Carolyn Bennett, Canada’s minister of Crown-Indigenous Relations and Northern Affairs, will participate in the Inuit Circumpolar Council’s general assembly in Alaska this week.
Bennett will participate in the gathering as it gets underway on Monday, said a news release from Indigenous and Northern Affairs Canada issued on Sunday.
The Inuit Circumpolar Council (ICC) represents the approximately 160,000 Inuit from Canada, Greenland, Russia and the United States. The ICC meets every four years to elect a new chair and executive council and to establish the organization’s focus for the next four years.

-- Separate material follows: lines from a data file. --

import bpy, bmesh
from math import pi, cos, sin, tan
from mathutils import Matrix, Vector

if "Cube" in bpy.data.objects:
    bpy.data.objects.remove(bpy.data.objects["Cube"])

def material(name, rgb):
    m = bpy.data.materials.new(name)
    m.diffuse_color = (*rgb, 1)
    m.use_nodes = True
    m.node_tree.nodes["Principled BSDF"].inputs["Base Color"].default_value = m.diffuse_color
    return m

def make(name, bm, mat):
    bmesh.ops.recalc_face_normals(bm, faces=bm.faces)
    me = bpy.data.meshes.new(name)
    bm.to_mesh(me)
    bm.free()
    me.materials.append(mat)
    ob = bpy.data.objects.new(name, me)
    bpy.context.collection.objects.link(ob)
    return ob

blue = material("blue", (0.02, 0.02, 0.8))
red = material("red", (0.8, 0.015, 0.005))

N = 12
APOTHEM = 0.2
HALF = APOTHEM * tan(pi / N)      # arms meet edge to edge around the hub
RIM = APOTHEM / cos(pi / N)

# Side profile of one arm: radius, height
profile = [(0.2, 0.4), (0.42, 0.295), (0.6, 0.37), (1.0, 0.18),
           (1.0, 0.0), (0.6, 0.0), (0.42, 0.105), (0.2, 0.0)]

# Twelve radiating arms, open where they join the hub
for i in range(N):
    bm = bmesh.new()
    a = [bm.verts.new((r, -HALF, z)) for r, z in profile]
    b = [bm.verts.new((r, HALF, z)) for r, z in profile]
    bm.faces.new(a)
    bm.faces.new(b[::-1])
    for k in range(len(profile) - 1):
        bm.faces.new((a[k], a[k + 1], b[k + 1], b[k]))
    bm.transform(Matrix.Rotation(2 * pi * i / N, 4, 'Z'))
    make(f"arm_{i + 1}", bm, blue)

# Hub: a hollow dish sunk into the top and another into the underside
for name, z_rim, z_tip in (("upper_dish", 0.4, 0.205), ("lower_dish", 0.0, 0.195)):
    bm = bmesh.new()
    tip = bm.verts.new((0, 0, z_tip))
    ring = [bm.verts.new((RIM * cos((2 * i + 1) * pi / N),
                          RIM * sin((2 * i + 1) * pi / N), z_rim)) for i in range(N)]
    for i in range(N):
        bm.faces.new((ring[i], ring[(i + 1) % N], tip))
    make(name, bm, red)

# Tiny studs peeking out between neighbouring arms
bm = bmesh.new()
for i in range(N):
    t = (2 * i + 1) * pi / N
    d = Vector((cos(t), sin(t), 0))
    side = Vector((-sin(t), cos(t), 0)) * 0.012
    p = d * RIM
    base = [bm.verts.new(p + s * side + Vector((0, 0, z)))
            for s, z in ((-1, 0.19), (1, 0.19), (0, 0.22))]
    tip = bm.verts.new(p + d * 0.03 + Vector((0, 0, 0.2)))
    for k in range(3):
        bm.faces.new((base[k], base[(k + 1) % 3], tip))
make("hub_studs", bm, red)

The organization is also a permanent participant on the Arctic Council, a forum made up of the world’s eight circumpolar nations and six Arctic Indigenous groups.
The ICC was established in 1977 to advance Inuit concerns on the international stage, strengthen cross-border political and economic collaboration, and promote policies to preserve the environment in the Arctic.
This year’s meeting is being held in Utqiaġvik, Alaska.
Write to Eilís Quinn at eilis.quinn(at)cbc.ca
Related stories from around the North:
Canada: Inuit traditional knowledge to guide marine management plan off Labrador coast, Radio Canada International
Finland: Sámi school preserves reindeer herders’ heritage with help of internet, Cryopolitics Blog
Norway: Norway and Sweden in quarrel over cross-border reindeer grazing, The Independent Barents Observer
Russia: Russia plans fenced parks to confine reindeer herding in Arctic, The Independent Barents Observer
Sweden: Report sheds light on Swedish minority’s historic mistreatment, Radio Sweden
United States: Alaskan Inuit dialect added to Facebook’s Translate app, CBC News